[Dataset]
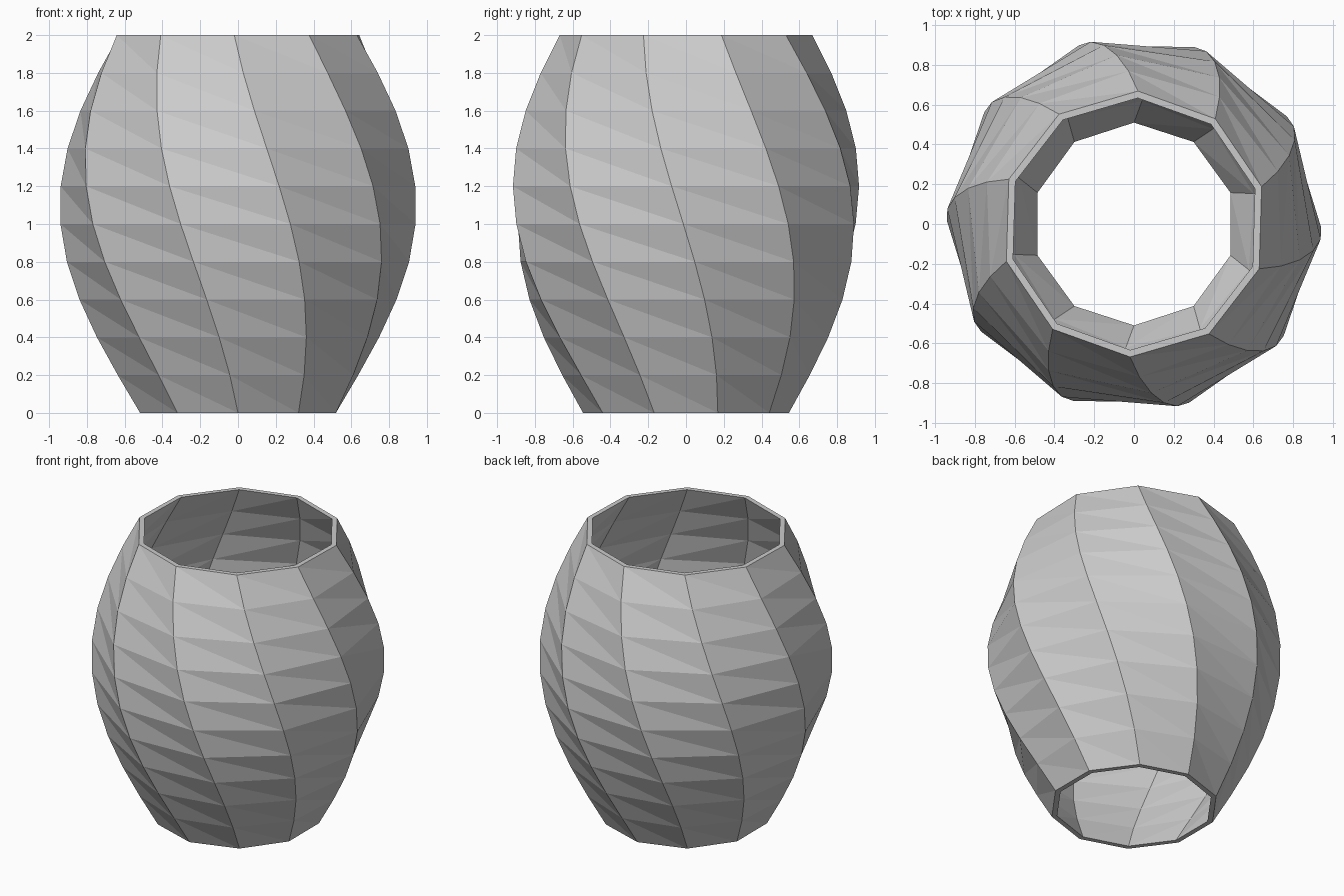
import bpy, bmesh
from math import pi, sin, cos, radians

if "Cube" in bpy.data.objects:
    bpy.data.objects.remove(bpy.data.objects["Cube"])

SIDES, LEVELS, HEIGHT = 10, 10, 2.0
WALL, TWIST = 0.035, radians(-37.7)


def ring(bm, level, inset):
    # one decagon of the bulging, twisting profile
    t = level / LEVELS
    r = 0.545 + 0.4 * sin(0.9 * pi * t) - inset
    start = -pi / 2 + TWIST * t
    angles = [start + 2 * pi * i / SIDES for i in range(SIDES)]
    return [bm.verts.new((r * cos(a), r * sin(a), HEIGHT * t)) for a in angles]


def skin(bm, rings, inward):
    # triangulated wall, split along the long diagonal
    for low, high in zip(rings, rings[1:]):
        for i in range(SIDES):
            j = (i + 1) % SIDES
            for tri in ((low[i], low[j], high[i]), (low[j], high[j], high[i])):
                bm.faces.new(tri[::-1] if inward else tri)


def rim(bm, a, b):
    # flat band joining two rings
    for i in range(SIDES):
        j = (i + 1) % SIDES
        bm.faces.new((a[i], a[j], b[j], b[i]))


bm = bmesh.new()
outer = [ring(bm, k, 0) for k in range(LEVELS + 1)]
inner = [ring(bm, k, WALL) for k in range(LEVELS + 1)]
skin(bm, outer, False)
skin(bm, inner, True)
rim(bm, outer[-1], inner[-1])
rim(bm, inner[0], outer[0])

# twisted vase, open at both ends
mesh = bpy.data.meshes.new("twisted_vase")
bm.to_mesh(mesh)
bm.free()
vase = bpy.data.objects.new("twisted_vase", mesh)
bpy.context.collection.objects.link(vase)
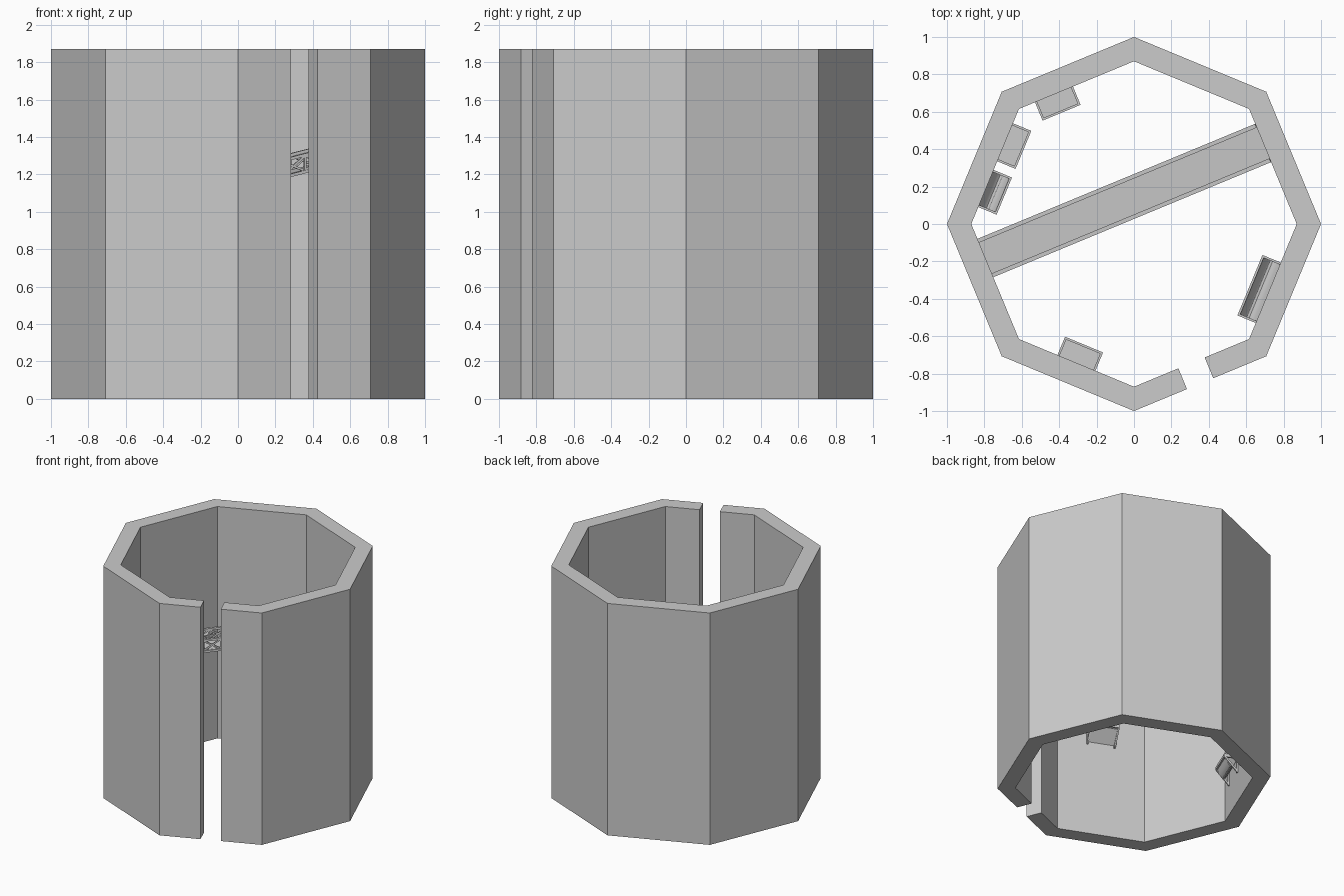
import bpy, bmesh, math
from mathutils import Vector, Matrix

if "Cube" in bpy.data.objects:
    bpy.data.objects.remove(bpy.data.objects["Cube"])

H = 1.87            # wall height
R_OUT, R_IN = 1.0, 0.87
APO = R_IN * math.cos(math.pi / 8)   # distance from centre to inner wall faces


def make(name, bm):
    bmesh.ops.recalc_face_normals(bm, faces=bm.faces)
    me = bpy.data.meshes.new(name)
    bm.to_mesh(me)
    bm.free()
    ob = bpy.data.objects.new(name, me)
    bpy.context.collection.objects.link(ob)
    return ob


def prism(bm, pts, vec):
    """Extrude a closed outline of 3D points along vec."""
    face = bm.faces.new([bm.verts.new(p) for p in pts])
    ext = bmesh.ops.extrude_face_region(bm, geom=[face], use_keep_orig=True)
    bmesh.ops.translate(bm, vec=vec, verts=[g for g in ext["geom"] if isinstance(g, bmesh.types.BMVert)])


def beam(bm, p, q, w, h):
    """Bar from p to q, w wide across y and h thick in the xz plane."""
    p, q = Vector(p), Vector(q)
    d = (q - p).normalized()
    n = Vector((-d.z, 0, d.x)) * h / 2
    y = Vector((0, w / 2, 0))
    prism(bm, [p - n - y, q - n - y, q + n - y, p + n - y], y * 2)


# Octagonal wall, open at the slot in one front face
def corner(r, k):
    a = math.radians(-45 + 45 * k)
    return Vector((r * math.cos(a), r * math.sin(a), 0))


a = math.radians(-67.5)
normal = Vector((math.cos(a), math.sin(a), 0))
tangent = Vector((-math.sin(a), math.cos(a), 0))
half_gap = 0.076
c8 = math.cos(math.pi / 8)
outer = [normal * R_OUT * c8 + tangent * half_gap] + [corner(R_OUT, k) for k in range(8)]
outer.append(normal * R_OUT * c8 - tangent * half_gap)
inner = [normal * APO + tangent * half_gap] + [corner(R_IN, k) for k in range(8)]
inner.append(normal * APO - tangent * half_gap)
bm = bmesh.new()
prism(bm, outer + inner[::-1], Vector((0, 0, H)))
make("octagonal_wall", bm)

# Sloping bridge across the room: deck plus two lattice sides
SLOPE, BASE, OFFSET = 0.235, 1.165, 0.136
bridge_frame = Matrix.Rotation(math.radians(22.5), 4, 'Z') @ Matrix.Translation((0, OFFSET, 0))


def zc(x, dz=0.0):
    return BASE + SLOPE * x + dz


bm = bmesh.new()
prism(bm, [(-APO, -0.1, zc(-APO, -0.05)), (APO, -0.1, zc(APO, -0.05)),
           (APO, -0.1, zc(APO, -0.035)), (-APO, -0.1, zc(-APO, -0.035))], Vector((0, 0.2, 0)))
make("bridge_deck", bm).matrix_world = bridge_frame

bays = 12
step = 2 * APO / bays
for side, name in ((-1, "bridge_side_near"), (1, "bridge_side_far")):
    bm = bmesh.new()
    y = side * 0.1
    for dz in (-0.045, 0.045):
        beam(bm, (-APO, y, zc(-APO, dz)), (APO, y, zc(APO, dz)), 0.022, 0.016)
    for i in range(bays):
        x0, x1 = -APO + i * step, -APO + (i + 1) * step
        beam(bm, (x0, y, zc(x0, -0.04)), (x1, y, zc(x1, 0.04)), 0.012, 0.012)
        beam(bm, (x0, y, zc(x0, 0.04)), (x1, y, zc(x1, -0.04)), 0.010, 0.012)
        if i:
            beam(bm, (x0, y, zc(x0, -0.04)), (x0, y, zc(x0, 0.04)), 0.014, 0.012)
    make(name, bm).matrix_world = bridge_frame


# Wall shelves: local x points into the room, y runs along the wall
def shelf(name, wall_deg, t0, t1, z, curved=False):
    frame = (Matrix.Rotation(math.radians(wall_deg), 4, 'Z') @ Matrix.Translation((APO, 0, z))
             @ Matrix.Diagonal((-1, 1, 1, 1)))
    D, T, rim = 0.106, 0.14, 0.012
    bm = bmesh.new()
    # end frames with a diagonal brace under the tray
    for y in (t0 + rim / 2, t1 - rim / 2):
        beam(bm, (0, y, T - 0.012), (D, y, T - 0.012), rim, 0.024)
        beam(bm, (0.006, y, 0), (0.006, y, T), rim, 0.012)
        beam(bm, (0.006, y, 0.01), (D - 0.006, y, T - 0.02), rim, 0.014)
    # front lip
    beam(bm, (D - rim, (t0 + t1) / 2, T - 0.012), (D, (t0 + t1) / 2, T - 0.012), t1 - t0, 0.024)
    if curved:
        # scooped floor curving up to the wall
        r = D - rim
        arc = [(r - r * math.sin(k * math.pi / 20), t0 + rim, T - 0.02 - r * 0.9 * math.cos(k * math.pi / 20) + r * 0.75)
               for k in range(11)]
        arc = [(r - p[0], p[1], T - 0.01 - 0.07 * (1 - (2 * (p[0]) / r - 1) ** 2)) for p in arc]
        low = [(x, y, zz - 0.012) for x, y, zz in arc[::-1]]
        prism(bm, arc + low, Vector((0, t1 - t0 - 2 * rim, 0)))
    else:
        beam(bm, (0, (t0 + t1) / 2, T - 0.022), (D - rim, (t0 + t1) / 2, T - 0.022), t1 - t0 - 2 * rim, 0.012)
        # sloping underside panel
        beam(bm, (0.004, (t0 + t1) / 2, 0.02), (D - 0.012, (t0 + t1) / 2, T - 0.03), t1 - t0 - 2 * rim, 0.006)
    ob = make(name, bm)
    bm = bmesh.new()
    bm.from_mesh(ob.data)
    bmesh.ops.transform(bm, matrix=frame, verts=bm.verts)
    bmesh.ops.recalc_face_normals(bm, faces=bm.faces)
    bm.to_mesh(ob.data)
    bm.free()
    if curved:
        bpy.context.view_layer.objects.active = ob
        ob.select_set(True)
        bpy.ops.object.shade_smooth_by_angle(angle=math.radians(30))
        ob.select_set(False)


shelf("shelf_back", 112.5, 0.02, 0.24, 0.90)
shelf("shelf_left_rear", 157.5, -0.25, -0.03, 0.77)
shelf("scoop_left", 157.5, 0.02, 0.235, 0.24, True)
shelf("shelf_front", 247.5, -0.11, 0.11, 0.75)
shelf("scoop_right", 337.5, -0.24, 0.11, 0.45, True)
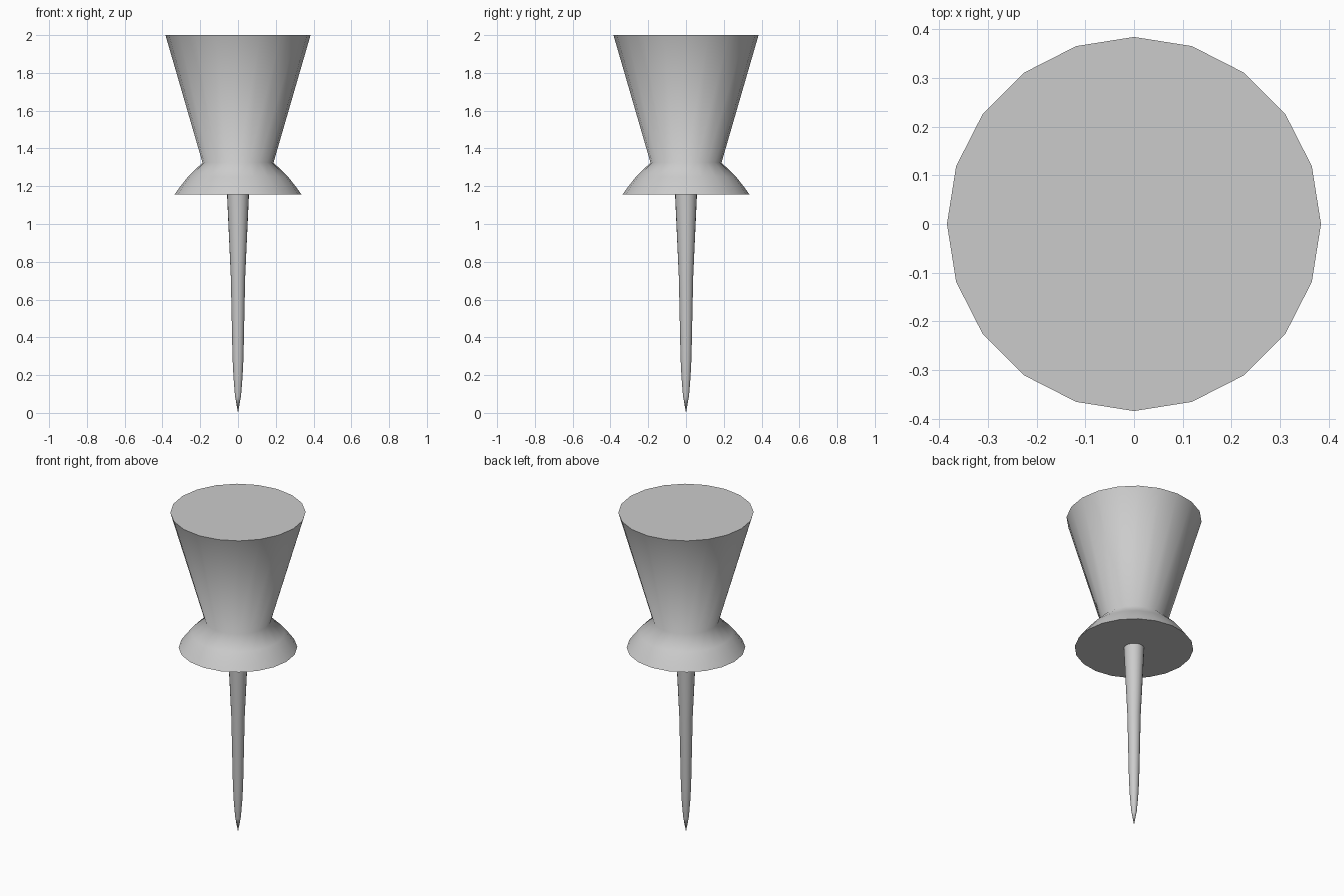
import bpy, bmesh, math

if "Cube" in bpy.data.objects:
    bpy.data.objects.remove(bpy.data.objects["Cube"])

def lathe(name, profile, sides):
    """Revolve (radius, z) points around z; ends are capped, radius 0 is a tip."""
    bm = bmesh.new()
    rings = []
    for r, z in profile:
        n = sides if r > 0 else 1
        rings.append([bm.verts.new((r * math.cos(2 * math.pi * i / sides),
                                    r * math.sin(2 * math.pi * i / sides), z))
                      for i in range(n)])
    for a, b in zip(rings, rings[1:]):
        for i in range(sides):
            j = (i + 1) % sides
            if len(a) == 1:
                bm.faces.new((a[0], b[j], b[i]))
            else:
                bm.faces.new((a[i], a[j], b[j], b[i]))
    for ring in (rings[0], rings[-1]):
        if len(ring) > 1:
            bm.faces.new(ring)
    bmesh.ops.recalc_face_normals(bm, faces=bm.faces)
    mesh = bpy.data.meshes.new(name)
    bm.to_mesh(mesh)
    bm.free()
    obj = bpy.data.objects.new(name, mesh)
    bpy.context.collection.objects.link(obj)
    bpy.ops.object.select_all(action='DESELECT')
    obj.select_set(True)
    bpy.context.view_layer.objects.active = obj
    bpy.ops.object.shade_smooth_by_angle(angle=math.radians(62))
    return obj

# Handle: flared collar, narrow neck, tapered grip
lathe("handle", [(0.337, 1.155), (0.312, 1.19), (0.265, 1.25),
                 (0.188, 1.325), (0.384, 2.0)], 20)

# Needle: slim taper ending in a point
lathe("needle", [(0, 0), (0.016, 0.09), (0.024, 0.19), (0.029, 0.29),
                 (0.038, 0.72), (0.058, 1.155)], 20)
[/Dataset]
Try it
Everything from the line containing "r * math.sin(2" through the final line of the listing, inclusive, must be reproduced exactly; leave out the rest.

Exercise output
                                    r * math.sin(2 * math.pi * i / sides), z))
                      for i in range(n)])
    for a, b in zip(rings, rings[1:]):
        for i in range(sides):
            j = (i + 1) % sides
            if len(a) == 1:
                bm.faces.new((a[0], b[j], b[i]))
            else:
                bm.faces.new((a[i], a[j], b[j], b[i]))
    for ring in (rings[0], rings[-1]):
        if len(ring) > 1:
            bm.faces.new(ring)
    bmesh.ops.recalc_face_normals(bm, faces=bm.faces)
    mesh = bpy.data.meshes.new(name)
    bm.to_mesh(mesh)
    bm.free()
    obj = bpy.data.objects.new(name, mesh)
    bpy.context.collection.objects.link(obj)
    bpy.ops.object.select_all(action='DESELECT')
    obj.select_set(True)
    bpy.context.view_layer.objects.active = obj
    bpy.ops.object.shade_smooth_by_angle(angle=math.radians(62))
    return obj

# Handle: flared collar, narrow neck, tapered grip
lathe("handle", [(0.337, 1.155), (0.312, 1.19), (0.265, 1.25),
                 (0.188, 1.325), (0.384, 2.0)], 20)

# Needle: slim taper ending in a point
lathe("needle", [(0, 0), (0.016, 0.09), (0.024, 0.19), (0.029, 0.29),
                 (0.038, 0.72), (0.058, 1.155)], 20)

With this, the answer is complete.